Wednesday federal headlines – June 12, 2013

The Morning Federal Newscast is a daily compilation of the stories you hear Federal Drive hosts Tom Temin and Emily Kopp discuss throughout the show each day. The Newscast is designed to give users more information about the stories you hear on the air.

  • A new bill in in the Senate is aimed at cutting improper payments by the Centers for Medicare and Medicaid Services. It’s called the PRIME Act, and it has both Democratic and Republican sponsors. By one government estimate, waste, fraud and abuse costs CMS $44 billion a year. The bill targets payments made to illegitimate beneficiaries. The PRIME Act would require CMS to more closely track and prevent overpayments. Now it mostly discovers them after the fact and tries to recover. The bill would also require contractors to meet certain accuracy requirements or face penalties. A similar bill in 2011 died in committee. (Federal News Radio)

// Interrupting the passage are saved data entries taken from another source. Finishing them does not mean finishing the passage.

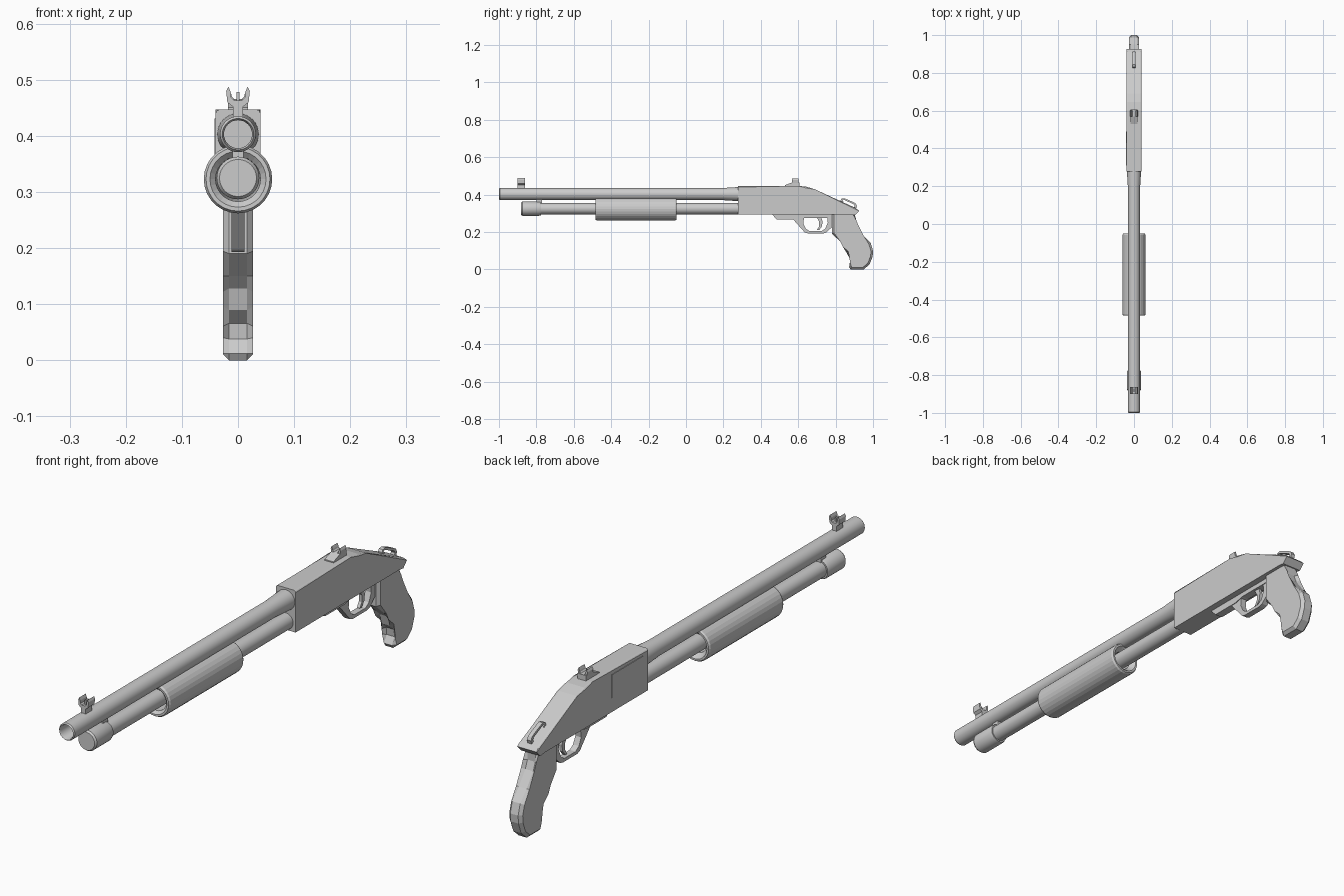
import bpy, bmesh, math

if "Cube" in bpy.data.objects:
    bpy.data.objects.remove(bpy.data.objects["Cube"])


def finish(bm, name, smooth=False):
    bmesh.ops.recalc_face_normals(bm, faces=bm.faces)
    me = bpy.data.meshes.new(name)
    bm.to_mesh(me)
    bm.free()
    ob = bpy.data.objects.new(name, me)
    bpy.context.collection.objects.link(ob)
    if smooth:
        bpy.ops.object.select_all(action='DESELECT')
        ob.select_set(True)
        bpy.context.view_layer.objects.active = ob
        bpy.ops.object.shade_smooth_by_angle(angle=math.radians(30))
    return ob


def prism(name, pts, lo, hi, axis='X', bevel=0, pick=None, segments=1):
    """Extrude a (y,z) outline along X, or an (x,z) outline along Y."""
    bm = bmesh.new()
    place = (lambda p, t: (t, p[0], p[1])) if axis == 'X' else (lambda p, t: (p[0], t, p[1]))
    rings = [[bm.verts.new(place(p, t)) for p in pts] for t in (lo, hi)]
    for ring in rings:
        bm.faces.new(ring)
    n = len(pts)
    for i in range(n):
        j = (i + 1) % n
        bm.faces.new((rings[0][i], rings[0][j], rings[1][j], rings[1][i]))
    if bevel:
        rim = [e for e in bm.edges if abs(e.verts[0].co.x - e.verts[1].co.x) < 1e-6
               and (pick is None or pick(e.verts[0].co, e.verts[1].co))]
        bmesh.ops.bevel(bm, geom=rim, offset=bevel, offset_type='OFFSET',
                        segments=segments, profile=0.5, affect='EDGES', clamp_overlap=True)
    return finish(bm, name)


def lathe(name, prof, zc, sides=32, closed=False, cut_z=None, smooth=True):
    """Turn a (radius, y) profile around a Y axis at height zc."""
    bm = bmesh.new()
    rings = []
    for r, y in prof:
        rings.append([bm.verts.new((r * math.sin(a), y, zc + r * math.cos(a)))
                      for a in (2 * math.pi * k / sides for k in range(sides))])
    pairs = list(zip(rings, rings[1:]))
    if closed:
        pairs.append((rings[-1], rings[0]))
    else:
        bm.faces.new(rings[0])
        bm.faces.new(rings[-1])
    for a, b in pairs:
        for k in range(sides):
            m = (k + 1) % sides
            bm.faces.new((a[k], a[m], b[m], b[k]))
    if cut_z is not None:
        geom = bm.verts[:] + bm.edges[:] + bm.faces[:]
        res = bmesh.ops.bisect_plane(bm, geom=geom, plane_co=(0, 0, cut_z),
                                     plane_no=(0, 0, 1), clear_outer=True)
        edges = [e for e in res['geom_cut'] if isinstance(e, bmesh.types.BMEdge)]
        bmesh.ops.holes_fill(bm, edges=edges)
    return finish(bm, name, smooth)


def box(name, x0, x1, y0, y1, z0, z1):
    return prism(name, [(y0, z0), (y1, z0), (y1, z1), (y0, z1)], x0, x1)


# Barrel with a hollow muzzle and a flare at the receiver
lathe("barrel", [(0.025, -0.8), (0.025, -0.992), (0.028, -1.0), (0.032, -0.995),
                 (0.032, 0.19), (0.037, 0.27), (0.037, 0.30)], 0.403)

# Magazine tube, end cap and the lug joining it to the barrel
lathe("magazine_tube", [(0.03, -0.80), (0.03, 0.30)], 0.325)
lathe("magazine_cap", [(0.033, -0.882), (0.038, -0.875), (0.038, -0.785), (0.035, -0.775)], 0.325)
box("barrel_lug", -0.01, 0.01, -0.80, -0.77, 0.35, 0.38)

# Sliding pump, open in the middle and trimmed under the barrel
lathe("pump_grip", [(0.040, -0.475), (0.050, -0.485), (0.057, -0.485), (0.061, -0.478),
                    (0.061, -0.057), (0.057, -0.05), (0.050, -0.05), (0.034, -0.07)],
      0.323, sides=28, closed=True, cut_z=0.379, smooth=False)

# Receiver with rounded upper edges
prism("receiver", [(0.278, 0.293), (0.278, 0.447), (0.60, 0.447), (0.645, 0.442), (0.69, 0.428),
                   (0.91, 0.327), (0.926, 0.312), (0.905, 0.29), (0.88, 0.293)],
      -0.04, 0.04, bevel=0.021, segments=2,
      pick=lambda a, b: (a.z + b.z) / 2 > 0.36 and abs(a.y - b.y) > 0.03)
box("ejection_port_cover", -0.042, -0.03, 0.31, 0.49, 0.345, 0.431)

# Pistol grip
prism("pistol_grip", [(0.78, 0.30), (0.78, 0.19), (0.825, 0.15), (0.848, 0.128), (0.858, 0.09),
                      (0.885, 0.066), (0.888, 0.038), (0.872, 0.012), (0.88, 0.0), (0.95, 0.0),
                      (0.982, 0.028), (0.998, 0.07), (1.0, 0.10), (0.988, 0.14), (0.95, 0.18),
                      (0.912, 0.23), (0.90, 0.26), (0.90, 0.30)],
      -0.027, 0.027, bevel=0.011, pick=lambda a, b: max(a.z, b.z) < 0.295 or abs(a.y - b.y) < 0.001)

# Trigger group: plate, guard bow and crescent trigger
prism("trigger_plate", [(0.46, 0.295), (0.485, 0.267), (0.60, 0.267), (0.64, 0.276),
                        (0.79, 0.276), (0.79, 0.295)], -0.015, 0.015)
prism("trigger_guard", [(0.56, 0.285), (0.575, 0.265), (0.635, 0.198), (0.65, 0.193), (0.735, 0.193),
                        (0.75, 0.198), (0.79, 0.235), (0.79, 0.285), (0.755, 0.285), (0.758, 0.25),
                        (0.745, 0.218), (0.725, 0.205), (0.66, 0.205), (0.64, 0.218), (0.627, 0.245),
                        (0.632, 0.285)], -0.012, 0.012)
prism("trigger", [(0.695, 0.285), (0.712, 0.255), (0.712, 0.23), (0.70, 0.211), (0.712, 0.211),
                  (0.727, 0.23), (0.73, 0.255), (0.722, 0.285)], -0.006, 0.006)


# Open sights share a U-shaped outline
def sight_ears(name, z0, zb, zt, stem, half, y0, y1):
    right = [(stem, z0), (stem, zb - 0.008), (half, zb), (half + 0.002, zt - 0.008),
             (half - 0.002, zt), (half - 0.006, zt - 0.01), (half - 0.007, zb + 0.008),
             (half - 0.012, zb + 0.003)]
    left = [(-x, z) for x, z in reversed(right)]
    prism(name, right + left, y0, y1, axis='Y')


sight_ears("front_sight", 0.43, 0.460, 0.488, 0.009, 0.019, -0.90, -0.862)
box("front_sight_post", -0.003, 0.003, -0.89, -0.872, 0.455, 0.478)
prism("rear_sight_base", [(0.53, 0.44), (0.53, 0.451), (0.57, 0.466), (0.607, 0.466), (0.607, 0.44)],
      -0.018, 0.018)
sight_ears("rear_sight", 0.445, 0.462, 0.485, 0.017, 0.018, 0.568, 0.602)

# Sling loop on the rear slope
prism("sling_loop", [(0.826, 0.355), (0.842, 0.362), (0.836, 0.371), (0.843, 0.373), (0.898, 0.348),
                     (0.902, 0.340), (0.895, 0.325), (0.908, 0.322), (0.914, 0.340), (0.908, 0.352),
                     (0.895, 0.360), (0.845, 0.381), (0.832, 0.378), (0.826, 0.370)], -0.008, 0.008)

  • Revelations about National Security Agency surveillance have spawned their first lawsuit. The American Civil Liberties Union has sued the Obama administration. It’s asking the government to stop a phone-tracking program that collects the telephone records of millions of Americans. The ACLU says the program is unconstitutional. It wants all phone metadata purged. It filed the suit in federal court in New York. Defendants include intelligence director James Clapper and FBI Director Robert Mueller, also Attorney General Eric Holder and Defense Secretary Chuck Hagel. The NSA has been gathering the data under an order from the Foreign Intelligence Surveillance Court. (Federal News Radio)

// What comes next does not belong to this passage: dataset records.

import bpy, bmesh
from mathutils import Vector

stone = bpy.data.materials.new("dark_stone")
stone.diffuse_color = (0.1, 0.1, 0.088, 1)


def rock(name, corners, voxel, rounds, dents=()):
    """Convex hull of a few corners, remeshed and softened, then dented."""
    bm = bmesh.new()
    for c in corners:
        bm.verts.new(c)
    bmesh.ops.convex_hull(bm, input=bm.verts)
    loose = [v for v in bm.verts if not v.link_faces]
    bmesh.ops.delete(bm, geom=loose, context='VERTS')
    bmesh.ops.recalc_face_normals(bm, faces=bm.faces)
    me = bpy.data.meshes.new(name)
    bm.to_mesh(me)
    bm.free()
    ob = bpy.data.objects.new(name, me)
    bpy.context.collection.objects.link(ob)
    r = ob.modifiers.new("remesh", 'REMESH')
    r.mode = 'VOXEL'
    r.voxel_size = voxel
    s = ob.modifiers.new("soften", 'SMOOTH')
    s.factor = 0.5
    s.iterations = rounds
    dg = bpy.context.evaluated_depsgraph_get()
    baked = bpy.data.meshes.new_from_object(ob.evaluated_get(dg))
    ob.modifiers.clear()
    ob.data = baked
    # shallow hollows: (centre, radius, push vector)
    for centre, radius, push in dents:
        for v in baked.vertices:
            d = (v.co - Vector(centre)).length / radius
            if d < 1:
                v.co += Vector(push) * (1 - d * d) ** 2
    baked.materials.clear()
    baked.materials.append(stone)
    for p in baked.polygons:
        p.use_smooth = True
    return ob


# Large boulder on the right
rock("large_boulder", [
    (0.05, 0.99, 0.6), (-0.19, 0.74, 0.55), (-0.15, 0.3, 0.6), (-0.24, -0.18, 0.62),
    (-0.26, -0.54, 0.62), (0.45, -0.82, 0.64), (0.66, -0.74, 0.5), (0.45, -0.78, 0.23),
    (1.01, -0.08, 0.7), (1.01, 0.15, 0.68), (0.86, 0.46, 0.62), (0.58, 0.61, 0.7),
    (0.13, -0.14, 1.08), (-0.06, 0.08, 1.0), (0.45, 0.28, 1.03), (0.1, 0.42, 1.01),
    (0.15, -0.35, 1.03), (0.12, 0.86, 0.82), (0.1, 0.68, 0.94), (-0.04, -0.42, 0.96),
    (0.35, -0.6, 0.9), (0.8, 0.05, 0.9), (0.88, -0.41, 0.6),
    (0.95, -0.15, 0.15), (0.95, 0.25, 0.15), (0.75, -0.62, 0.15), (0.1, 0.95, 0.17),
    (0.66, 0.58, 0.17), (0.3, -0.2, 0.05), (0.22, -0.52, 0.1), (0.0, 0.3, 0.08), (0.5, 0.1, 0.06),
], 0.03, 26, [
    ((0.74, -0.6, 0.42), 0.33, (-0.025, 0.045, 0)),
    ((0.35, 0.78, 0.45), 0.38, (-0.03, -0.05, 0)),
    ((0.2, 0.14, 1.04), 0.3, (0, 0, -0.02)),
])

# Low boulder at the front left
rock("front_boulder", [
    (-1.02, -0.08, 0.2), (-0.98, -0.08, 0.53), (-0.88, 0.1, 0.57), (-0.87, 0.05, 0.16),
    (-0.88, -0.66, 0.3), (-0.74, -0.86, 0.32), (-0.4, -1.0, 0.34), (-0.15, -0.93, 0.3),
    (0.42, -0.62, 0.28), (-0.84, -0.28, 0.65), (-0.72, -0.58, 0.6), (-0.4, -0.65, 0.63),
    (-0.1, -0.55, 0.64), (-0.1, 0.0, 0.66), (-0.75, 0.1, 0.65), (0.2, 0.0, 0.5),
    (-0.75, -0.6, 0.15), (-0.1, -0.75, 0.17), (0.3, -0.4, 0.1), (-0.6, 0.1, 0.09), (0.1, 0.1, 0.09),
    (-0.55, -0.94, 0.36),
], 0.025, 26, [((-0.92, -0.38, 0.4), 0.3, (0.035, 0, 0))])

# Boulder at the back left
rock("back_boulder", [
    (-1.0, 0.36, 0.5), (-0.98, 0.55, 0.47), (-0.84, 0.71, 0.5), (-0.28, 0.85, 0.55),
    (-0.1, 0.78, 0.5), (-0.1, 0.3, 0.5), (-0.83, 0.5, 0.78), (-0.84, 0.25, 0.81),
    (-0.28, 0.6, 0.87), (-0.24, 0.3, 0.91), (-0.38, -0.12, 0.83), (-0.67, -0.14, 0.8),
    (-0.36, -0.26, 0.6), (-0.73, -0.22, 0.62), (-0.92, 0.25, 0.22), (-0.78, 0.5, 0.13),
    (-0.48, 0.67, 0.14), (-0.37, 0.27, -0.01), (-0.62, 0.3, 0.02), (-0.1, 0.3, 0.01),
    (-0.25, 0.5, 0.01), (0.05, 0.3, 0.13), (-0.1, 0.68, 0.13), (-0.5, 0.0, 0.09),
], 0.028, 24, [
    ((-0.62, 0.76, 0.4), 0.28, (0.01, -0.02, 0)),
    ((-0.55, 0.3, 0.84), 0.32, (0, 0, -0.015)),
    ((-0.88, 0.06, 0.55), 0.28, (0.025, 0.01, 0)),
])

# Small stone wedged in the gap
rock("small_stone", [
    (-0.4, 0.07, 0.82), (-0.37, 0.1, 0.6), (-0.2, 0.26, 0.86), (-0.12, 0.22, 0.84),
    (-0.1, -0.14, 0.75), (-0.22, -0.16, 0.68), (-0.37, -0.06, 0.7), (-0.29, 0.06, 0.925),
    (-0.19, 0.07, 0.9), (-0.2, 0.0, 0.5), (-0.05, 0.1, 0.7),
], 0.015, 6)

  • One ambassador says he did nothing wrong and the State Department denies it is hiding misconduct by diplomats abroad. The agency is on the defensive after CBS News revealed an internal memo alleging interference with probes of misconduct. The department has asked outside experts to look into the charges made by its inspector general. An agency spokeswoman says the IG did not review case files before accusing diplomats of wrongdoing and senior officials of trying to cover it up. Meanwhile, Reuters reports the ambassador to Brussels, Howard Gutman, has issued a pre-emptive statement saying he did nothing wrong. (Federal News Radio)
  • Many members of Congress were briefed by the Obama administration about electronic surveillance. But even more were not. They are dazed by the revelations that the National Security Agency has been gathering data on the electronic and telephone habits of millions of Americans. Lawmakers voiced confusion and concern following full-House briefings from FBI and intelligence community staff. Some are calling for the end of sweeping surveillance. Others were aware of the programs but say they’re stunned by the scope of digital information gathering. Rep. Steve Cohen (D-Tenn.) said Congress was asleep at the wheel. But hearings in both the House and Senate, scheduled for this week, are designed to get everyone up to speed. (Federal News Radio)
  • It’s not budget cuts, it’s just the host is too busy to picnic with lawmakers. The White House says it may reschedule President Barack Obama’s annual summer bash for September. Obama is traveling overseas twice this month. Officials say the lack of a picnic won’t undercut the president’s recent efforts to reach out to congressional Republicans and Democrats. Earlier, the White House canceled other events, like public tours, blaming sequestration. (Federal News Radio)
  • Federal firefighters could go from seasonal to permanent employees under a bill sponsored by Sen. Jon Tester (D-Mont.). The measure would let firefighters working for land-management agencies leverage their federal experience to compete for permanent positions. According to Tester’s office, seasonal workers now have to quit once they reach their annual limit of hours worked. Tester notes, wildfires don’t operate on our schedule. He says the bill would also lessen land- management agencies’ dependence on contract workers. (Sen. Jon Tester)
  • The White House says President Barack Obama will veto the defense authorization bill working its way through the House unless lawmakers make major changes. Among the objections, the measure bars the Pentagon from planning another round of base closures. It does not include changes to the TRICARE fee schedule that the White House sought to control costs. And it goes beyond the Pentagon’s request for a 1 percent pay raise. The White House says, fatter paychecks for service members will mean cuts to troop levels, readiness and modernization accounts. (White House)